- Clay minerals of Pliocene deposits and their potential use for the purification of polluted wastewater in the Sohag area, Egypt
- Pages (from-to)
- Document type
- Faculty of Science (FNWI)
- Institute for Biodiversity and Ecosystem Dynamics (IBED)
In our study we investigated the clay fraction composition of Pliocene clay deposits in the Sohag area, Egypt. Our goal was to obtain insights into the origin of the deposits, and to assess their potential for use in inexpensive wastewater purification. The rationale for the latter was that in Egypt both industrial wastewater and irrigation water are often polluted with heavy metals (HMs), the load of which can be significantly reduced using the Pliocene clay. We combined physico-chemical analyses with detailed X-ray diffraction (XRD) mineralogical investigations and Specific Surface Area (SSA) measurements of samples from 16 locations in four areas containing Pliocene clay deposits. The grain size distribution of the studied samples was dominated by silt (75-89%) with lower quantities of clay (6-20%) and sand (2-15%). Neither grain size distribution nor the distribution of individual clay minerals varied between the tested samples, suggesting that they all originate from a single source area. The effect of differential cation saturation (K+ and Mg2 +) and differential heat treatments (25°C, 300°C, and 550°C) on the XRD patterns of oriented aggregates of the clay-sized fractions revealed 4 different clay mineral groups in the tested samples. The relative abundances of the clay minerals were semi-quantified and revealed a dominance of smectite (69-91% on average) with relatively low contents of kaolinite (9-29% on average) and minor amounts of illite (1-7% on average) and chlorite (0 ≤ 1%). This mineral assemblage suggests chemical weathering and indicates warm climatic conditions of the source area during the period of deposition. The higher CEC values of the Pliocene clay deposits (32.3-65.4 cmolc/kg) also pointed to the occurrence of smectite in the soils. The SSA of the Pliocene clay fractions (26.25-128.97 m2/g) correlated well with their exchangeable cation contents (K+ and Ca2 +, R2 = 0.96 and 1.0 respectively) and micropore volumes (R2 = 1.0). Micropore volumes and SSA of the studied samples increased with the size of the exchanged cation: K+ > Ca2 + > Na+. The mineralogical composition suggests that Pliocene smectite-rich deposits in the studied area have great potential to be used as raw material for inexpensive, local purification of wastewater polluted with HMs.
- go to publisher's site

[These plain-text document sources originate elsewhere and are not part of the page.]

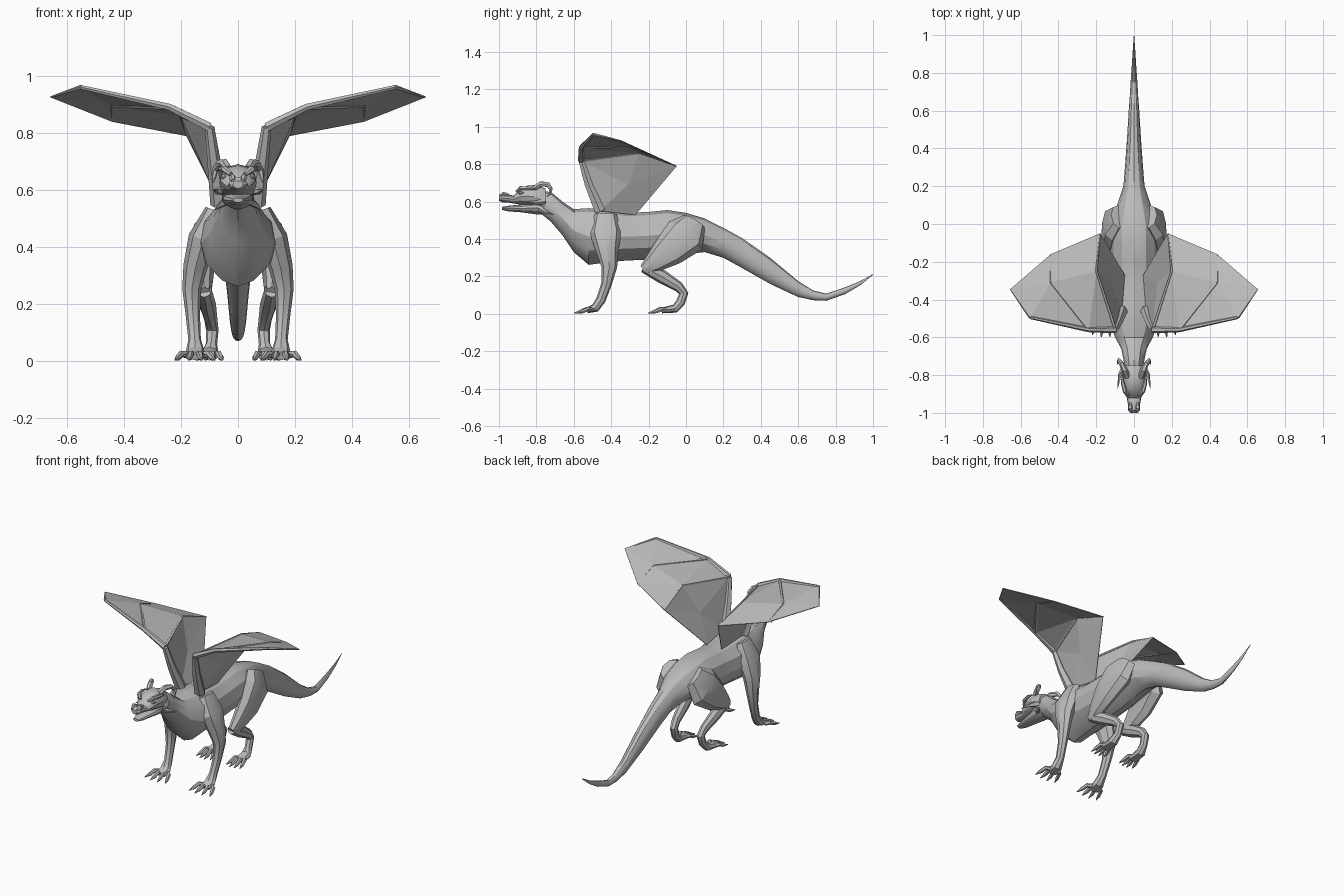
import bpy, bmesh, math
from mathutils import Vector

grey = bpy.data.materials.new("stone grey")
grey.diffuse_color = (0.5, 0.5, 0.5, 1)


def finish(name, bm, mirror, smooth=True):
    bmesh.ops.recalc_face_normals(bm, faces=bm.faces[:])
    me = bpy.data.meshes.new(name)
    bm.to_mesh(me)
    bm.free()
    ob = bpy.data.objects.new(name, me)
    bpy.context.collection.objects.link(ob)
    me.materials.append(grey)
    if smooth:
        bpy.ops.object.select_all(action='DESELECT')
        ob.select_set(True)
        bpy.context.view_layer.objects.active = ob
        bpy.ops.object.shade_smooth_by_angle(angle=math.radians(28))
    if mirror:
        ob.modifiers.new("mirror", 'MIRROR').use_mirror_merge = False
    return ob


def add_loft(bm, rings):
    rows = [[bm.verts.new(p) for p in r] for r in rings]
    n = len(rows[0])
    for a, b in zip(rows, rows[1:]):
        for i in range(n):
            j = (i + 1) % n
            bm.faces.new((a[i], a[j], b[j], b[i]))
    bm.faces.new(rows[0])
    bm.faces.new(rows[-1])


def slices(name, table, n=12):
    """Loft of upright slices: (y, top z, bottom z, half width)."""
    rings = []
    for y, top, bot, hw in table:
        ring = []
        for i in range(n):
            a = 2 * math.pi * i / n - math.pi / 2
            c, s = math.cos(a), math.sin(a)
            e = 1.25 if s < 0 else 0.95
            x = math.copysign(abs(c) ** e, c) * hw if abs(c) > 1e-6 else 0
            ring.append((x, y, (top + bot) / 2 + s * (top - bot) / 2))
        rings.append(ring)
    bm = bmesh.new()
    add_loft(bm, rings)
    return finish(name, bm, False)


def add_tube(bm, pts, n=8):
    """Loft along a path: (x, y, z, side radius, other radius)."""
    P = [Vector(p[:3]) for p in pts]
    d = P[-1] - P[0]
    ref = Vector((0, 1, 0)) if abs(d.x) > 0.7 * d.length else Vector((1, 0, 0))
    rings = []
    for k, p in enumerate(P):
        t = (P[min(k + 1, len(P) - 1)] - P[max(k - 1, 0)]).normalized()
        side = (ref - t * ref.dot(t)).normalized()
        up = t.cross(side)
        a, b = pts[k][3], pts[k][-1]
        rings.append([p + side * a * math.cos(2 * math.pi * i / n)
                      + up * b * math.sin(2 * math.pi * i / n) for i in range(n)])
    add_loft(bm, rings)


def tubes(name, paths, n=8):
    bm = bmesh.new()
    for p in paths:
        add_tube(bm, p, n)
    return finish(name, bm, True)


# Neck, torso and tail
slices("body", [
    (-.78, .66, .54, .045), (-.72, .65, .49, .055), (-.66, .60, .42, .068),
    (-.60, .56, .33, .10), (-.52, .565, .262, .13), (-.43, .56, .275, .142),
    (-.32, .54, .285, .13), (-.20, .545, .29, .122), (-.10, .555, .30, .125),
    (0, .54, .32, .12), (.10, .51, .33, .09), (.20, .46, .30, .056),
    (.30, .405, .245, .048), (.45, .30, .16, .037), (.60, .175, .09, .028),
    (.68, .125, .073, .022), (.75, .108, .07, .018), (.85, .142, .105, .011),
    (.93, .175, .152, .006), (1.0, .213, .208, .001)])

# Head
slices("skull", [
    (-1.0, .632, .605, .018), (-.985, .645, .597, .032), (-.95, .638, .595, .033),
    (-.92, .632, .59, .038), (-.89, .667, .585, .056), (-.85, .685, .575, .062),
    (-.80, .69, .56, .066), (-.75, .67, .54, .055)])
slices("lower_jaw", [
    (-.985, .572, .556, .018), (-.95, .578, .548, .03), (-.88, .585, .543, .043),
    (-.80, .60, .532, .055), (-.75, .60, .53, .04)])
tubes("horn", [[
    (.035, -.81, .672, .016), (.048, -.775, .694, .016), (.066, -.74, .692, .014),
    (.08, -.722, .67, .011), (.084, -.728, .642, .007), (.086, -.745, .625, .001)]], 6)
tubes("cheek_spike", [
    [(.045, -.76, .60, .02), (.075, -.80, .595, .011), (.086, -.87, .60, .001)],
    [(.04, -.78, .56, .016), (.065, -.75, .545, .01), (.08, -.71, .53, .001)]], 5)
tubes("brow", [[(.025, -.905, .655, .008), (.048, -.885, .672, .012),
                (.06, -.84, .672, .01), (.062, -.80, .665, .003)]], 6)
tubes("nostril", [[(.016, -.995, .632, .008), (.02, -.975, .642, .013),
                   (.02, -.945, .636, .006)]], 6)
tubes("eye", [[(.044, -.895, .645, .004), (.05, -.885, .647, .01),
               (.056, -.87, .647, .004)]], 6)

# Front legs
tubes("front_leg", [[
    (.085, -.43, .53, .03, .06), (.122, -.43, .43, .052, .085),
    (.15, -.42, .33, .042, .058), (.162, -.41, .25, .033, .042),
    (.158, -.425, .16, .025, .028), (.152, -.455, .075, .022, .026),
    (.15, -.485, .032, .034, .024), (.15, -.53, .018, .034, .015)]])

# Hind legs
tubes("thigh", [[
    (.08, .04, .49, .045, .07), (.115, 0, .42, .055, .115),
    (.128, -.09, .34, .047, .09), (.124, -.17, .275, .036, .056),
    (.118, -.225, .235, .024, .03)]])
tubes("hind_leg", [[
    (.118, -.225, .25, .026, .03), (.107, -.13, .20, .03, .037),
    (.095, -.04, .145, .023, .028), (.09, -.012, .11, .022, .025),
    (.093, -.03, .06, .02, .025), (.098, -.06, .028, .03, .023),
    (.10, -.13, .018, .033, .015)]])


# Toes with claws
def toes(name, x, y, spread):
    paths = []
    for k in (-1.5, -.5, .5, 1.5):
        dx, back = k * spread, abs(k) * .012
        paths.append([(x + dx * .5, y, .022, .013),
                      (x + dx * .9, y - .035 + back, .026, .012),
                      (x + dx * 1.1, y - .065 + back, .013, .011),
                      (x + dx * 1.3, y - .10 + back, .004, .002)])
    tubes(name, paths, 6)


toes("front_toe", .15, -.505, .036)
toes("hind_toe", .10, -.11, .024)

# Wing: arm and finger bones
R, E, W = (.065, -.46, .55), (.10, -.56, .82), (.24, -.56, .89)
L, T = (.55, -.495, .96), (.655, -.345, .925)
M1, M2 = (.44, -.31, .895), (.44, -.16, .84)
N1, N2 = (.20, -.25, .86), (.18, -.05, .79)
B, C = (.05, -.27, .53), (.125, -.31, .69)
tubes("wing_upper_arm", [[R + (.032,), (.083, -.52, .69, .024), E + (.017,)]], 6)
tubes("wing_forearm", [[E + (.018,), W + (.013,), L + (.008,)]], 6)
tubes("wing_finger", [
    [L + (.008,), T + (.003,)],
    [W + (.01,), M1 + (.007,)], [M1 + (.007,), M2 + (.002,)],
    [E + (.01,), N1 + (.007,)], [N1 + (.007,), N2 + (.002,)]], 5)

# Wing membrane
bm = bmesh.new()
v = {p: bm.verts.new(p) for p in (R, E, W, L, T, M1, M2, N1, N2, B, C)}
for f in ((W, L, M1), (L, T, M1), (T, M2, M1), (W, M1, N1), (M1, M2, N1),
          (M2, N2, N1), (E, W, N1), (R, E, C), (E, N1, C), (N1, N2, C),
          (N2, B, C), (B, R, C)):
    bm.faces.new([v[p] for p in f])
wing = finish("wing_membrane", bm, True, smooth=False)
sol = wing.modifiers.new("thickness", 'SOLIDIFY')
sol.thickness = .004
sol.offset = 0
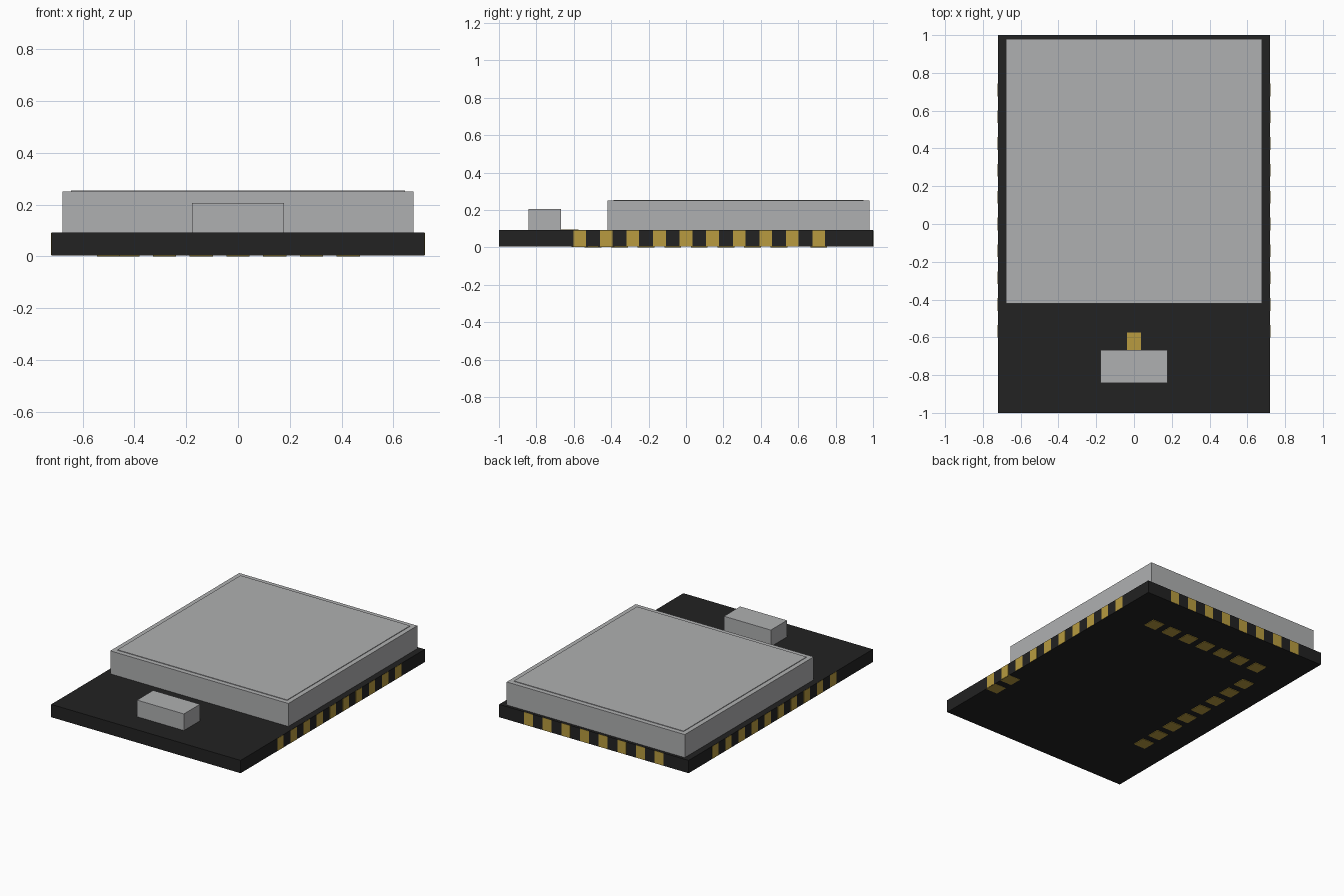
import bpy
import bmesh
from mathutils import Matrix, Vector

if "Cube" in bpy.data.objects:
    bpy.data.objects.remove(bpy.data.objects["Cube"], do_unlink=True)


def material(name, rgb):
    mat = bpy.data.materials.new(name)
    mat.use_nodes = True
    mat.diffuse_color = (*rgb, 1)
    mat.node_tree.nodes["Principled BSDF"].inputs["Base Color"].default_value = (*rgb, 1)
    return mat


black = material("board black", (0.016, 0.016, 0.016))
metal = material("metal grey", (0.43, 0.435, 0.44))
gold = material("contact gold", (0.48, 0.33, 0.05))


def boxes(name, mat, spans):
    """One object from boxes, each given as (x range, y range, z range)."""
    bm = bmesh.new()
    for span in spans:
        centre = Vector([(a + b) / 2 for a, b in span])
        size = Vector([b - a for a, b in span])
        bmesh.ops.create_cube(bm, size=1,
                              matrix=Matrix.LocRotScale(centre, None, size))
    mesh = bpy.data.meshes.new(name)
    bm.to_mesh(mesh)
    bm.free()
    mesh.materials.append(mat)
    obj = bpy.data.objects.new(name, mesh)
    bpy.context.collection.objects.link(obj)
    return obj


def around(centre, width):
    return (centre - width / 2, centre + width / 2)


PITCH, PAD = 0.142, 0.09
HALF_X, BASE, TOP = 0.72, 0.004, 0.092
PROUD = 0.0015

# Circuit board
boxes("circuit_board", black, [((-HALF_X, HALF_X), (-1, 1), (BASE, TOP))])

# Shield can with a slightly raised lid
boxes("shield_can", metal, [((-0.677, 0.677), (-0.42, 0.98), (TOP, 0.25))])
boxes("shield_lid", metal, [((-0.645, 0.645), (-0.388, 0.948), (0.25, 0.254))])

# Antenna block and its feed contact
boxes("antenna_block", metal, [((-0.178, 0.178), (-0.842, -0.667), (TOP, 0.206))])
boxes("antenna_feed", gold, [((-0.037, 0.037), (-0.667, -0.575), (TOP, 0.096))])

# Edge contacts along both sides and the back
wall_z = (BASE + 0.001, TOP - 0.001)
side_y = [0.71 - PITCH * i for i in range(10)]
for name, sign in (("left", 1), ("right", -1)):
    x_span = tuple(sorted((sign * (HALF_X - PAD), sign * (HALF_X + PROUD))))
    boxes(name + "_edge_contacts", gold,
          [(x_span, around(y, PAD * 0.75), wall_z) for y in side_y])
boxes("back_edge_contacts", gold,
      [(around(PITCH * (i - 3.5), PAD * 0.75), (1 - PAD, 1 + PROUD), wall_z)
       for i in range(8)])

# Pads under the board: a back row, a side row and two near the left edge
pad_z = (0, BASE)
boxes("back_row_pads", gold,
      [(around(PITCH * (i - 3), PAD), around(0.71, PAD), pad_z) for i in range(7)])
boxes("right_row_pads", gold,
      [(around(-0.5, PAD), around(PITCH * (i - 3.5), PAD), pad_z) for i in range(8)])
boxes("left_edge_pads", gold,
      [(around(HALF_X - PAD / 2, PAD), around(y, PAD), (BASE - 0.001, BASE))
       for y in side_y[-2:]])
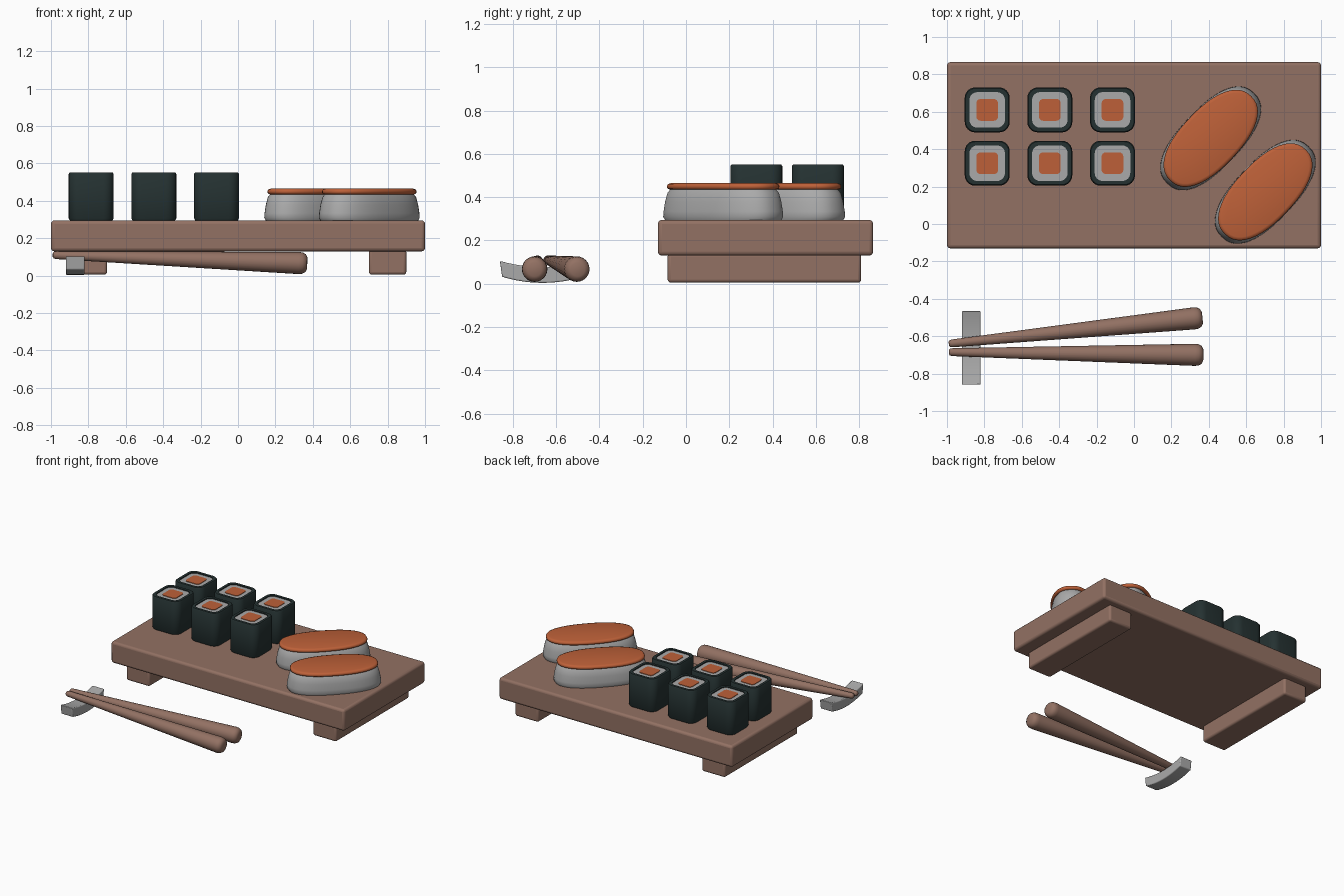
import bpy, bmesh, math
from mathutils import Vector, Matrix

cube = bpy.data.objects.get("Cube")
if cube:
    bpy.data.objects.remove(cube, do_unlink=True)


def material(name, rgb):
    m = bpy.data.materials.new(name)
    m.use_nodes = True
    m.diffuse_color = (*rgb, 1)
    bsdf = m.node_tree.nodes["Principled BSDF"]
    bsdf.inputs["Base Color"].default_value = (*rgb, 1)
    bsdf.inputs["Roughness"].default_value = 0.7
    return m


WOOD = material("brown wood", (0.29, 0.165, 0.125))
RICE = material("rice grey white", (0.4, 0.4, 0.4))
FISH = material("salmon orange", (0.51, 0.118, 0.04))
NORI = material("dark seaweed green", (0.018, 0.031, 0.031))


def finish(name, bm, mats, matrix=Matrix(), bevel=0, angle=40):
    bmesh.ops.recalc_face_normals(bm, faces=bm.faces[:])
    mesh = bpy.data.meshes.new(name)
    bm.to_mesh(mesh)
    bm.free()
    ob = bpy.data.objects.new(name, mesh)
    bpy.context.collection.objects.link(ob)
    ob.matrix_world = matrix
    for m in mats:
        mesh.materials.append(m)
    if bevel:
        mod = ob.modifiers.new("rounded edges", "BEVEL")
        mod.width, mod.segments = bevel, 3
        mod.limit_method, mod.angle_limit = "ANGLE", math.radians(50)
    bpy.ops.object.select_all(action="DESELECT")
    ob.select_set(True)
    bpy.context.view_layer.objects.active = ob
    bpy.ops.object.shade_smooth_by_angle(angle=math.radians(angle))
    return ob


def box(name, lo, hi, mat, bevel):
    bm = bmesh.new()
    bmesh.ops.create_cube(bm, size=1)
    lo, hi = Vector(lo), Vector(hi)
    for v in bm.verts:
        v.co = Vector([c * s for c, s in zip(v.co, hi - lo)]) + (lo + hi) / 2
    return finish(name, bm, [mat], bevel=bevel)


def oval(a, b, power, n=48):
    """Superellipse outline: power 2 is an ellipse, higher is squarer."""
    pts = []
    for i in range(n):
        c, s = math.cos(math.tau * i / n), math.sin(math.tau * i / n)
        pts.append((math.copysign(abs(c) ** (2 / power), c) * a,
                    math.copysign(abs(s) ** (2 / power), s) * b))
    return pts


def rounded_square(half, radius, steps=6):
    pts = []
    for q in range(4):
        mid = math.pi / 4 + q * math.pi / 2
        cx = math.copysign(half - radius, math.cos(mid))
        cy = math.copysign(half - radius, math.sin(mid))
        for i in range(steps + 1):
            t = q * math.pi / 2 + i / steps * math.pi / 2
            pts.append((cx + radius * math.cos(t), cy + radius * math.sin(t)))
    return pts


def loft(name, rings, mats, bands=None, cap=0, matrix=Matrix(), angle=40):
    """Skin a stack of (outline, height) rings and cap both ends."""
    bm = bmesh.new()
    loops = [[bm.verts.new((x, y, z)) for x, y in pts] for pts, z in rings]
    for k, (lower, upper) in enumerate(zip(loops, loops[1:])):
        n = len(lower)
        for i in range(n):
            j = (i + 1) % n
            f = bm.faces.new((lower[i], lower[j], upper[j], upper[i]))
            f.material_index = bands[k] if bands else 0
    bm.faces.new(loops[0][::-1])
    bm.faces.new(loops[-1]).material_index = cap
    return finish(name, bm, mats, matrix, angle=angle)


# Serving board with two cross feet
box("board", (-1, -0.13, 0.13), (1, 0.865, 0.295), WOOD, 0.018)
for side, x in (("right", -0.8), ("left", 0.8)):
    box(side + "_board_foot", (x - 0.1, -0.085, 0.005), (x + 0.1, 0.81, 0.14), WOOD, 0.015)

# Six seaweed rolls: seaweed wall, rice ring, salmon core
for row, y in (("front", 0.325), ("back", 0.61)):
    for col, x in enumerate((-0.785, -0.45, -0.115)):
        wall = rounded_square(0.12, 0.055)
        inner = rounded_square(0.095, 0.042)
        core = rounded_square(0.058, 0.022)
        rings = [(rounded_square(0.113, 0.05), 0), (wall, 0.012), (wall, 0.25),
                 (rounded_square(0.115, 0.052), 0.257), (inner, 0.257),
                 (inner, 0.25), (core, 0.25), (core, 0.254)]
        loft(f"{row}_roll_{col + 1}", rings, [NORI, RICE, FISH],
             bands=[0, 0, 0, 0, 0, 1, 2], cap=2,
             matrix=Matrix.Translation((x, y, 0.294)))

# Two rice pillows with a salmon slice on top
for name, x, y in (("back", 0.41, 0.458), ("front", 0.702, 0.172)):
    place = Matrix.Translation((x, y, 0.294)) @ Matrix.Rotation(math.radians(46.5), 4, "Z")
    rice = [(0.325, 0.154, 0), (0.335, 0.16, 0.015), (0.333, 0.159, 0.04),
            (0.325, 0.154, 0.085), (0.313, 0.146, 0.125), (0.295, 0.132, 0.146)]
    loft(name + "_rice_pillow", [(oval(a, b, 2.4), z) for a, b, z in rice],
         [RICE], matrix=place)
    fish = [(0.302, 0.146, 0.141), (0.312, 0.156, 0.147), (0.313, 0.157, 0.158),
            (0.308, 0.152, 0.167), (0.295, 0.139, 0.171)]
    loft(name + "_salmon_slice", [(oval(a, b, 2.3), z) for a, b, z in fish],
         [FISH], matrix=place, angle=60)

# Tapered chopsticks with rounded ends
for name, tip, end in (("back", (-0.99, -0.64, 0.11), (0.365, -0.5, 0.066)),
                       ("front", (-0.99, -0.685, 0.11), (0.37, -0.7, 0.066))):
    tip, end = Vector(tip), Vector(end)
    axis = end - tip
    length = axis.length
    profile = [(0.01, 0), (0.018, 0.006), (0.021, 0.02), (0.059, length - 0.045),
               (0.057, length - 0.025), (0.048, length - 0.009), (0.032, length)]
    turn = axis.to_track_quat("Z", "Y").to_matrix().to_4x4()
    loft(name + "_chopstick", [(oval(r, r, 2, 24), z) for r, z in profile], [WOOD],
         matrix=Matrix.Translation(tip) @ turn, angle=60)

# Curved chopstick rest, bowed down in the middle
bm = bmesh.new()
sections = []
for i in range(13):
    t = i / 6 - 1
    y, z = -0.6625 + 0.1975 * t, 0.004 + 0.028 * t * t
    sections.append([bm.verts.new((x, y + lean * t, z + h)) for x, h, lean in
                     ((-0.92, 0, -0.01), (-0.82, 0, -0.01), (-0.82, 0.073, 0), (-0.92, 0.073, 0))])
for a, b in zip(sections, sections[1:]):
    for i in range(4):
        j = (i + 1) % 4
        bm.faces.new((a[i], a[j], b[j], b[i]))
bm.faces.new(sections[0])
bm.faces.new(sections[-1])
finish("chopstick_rest", bm, [RICE], bevel=0.006)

Postprint 2nd paper-23-05-2016 (Embargo until 08 August 2017)
If you believe that digital publication of certain material infringes any of your rights or (privacy) interests, please let the Library know, stating your reasons. In case of a legitimate complaint, the Library will make the material inaccessible and/or remove it from the website. Please Ask the Library, or send a letter to: Library of the University of Amsterdam, Secretariat, Singel 425, 1012 WP Amsterdam, The Netherlands. You will be contacted as soon as possible.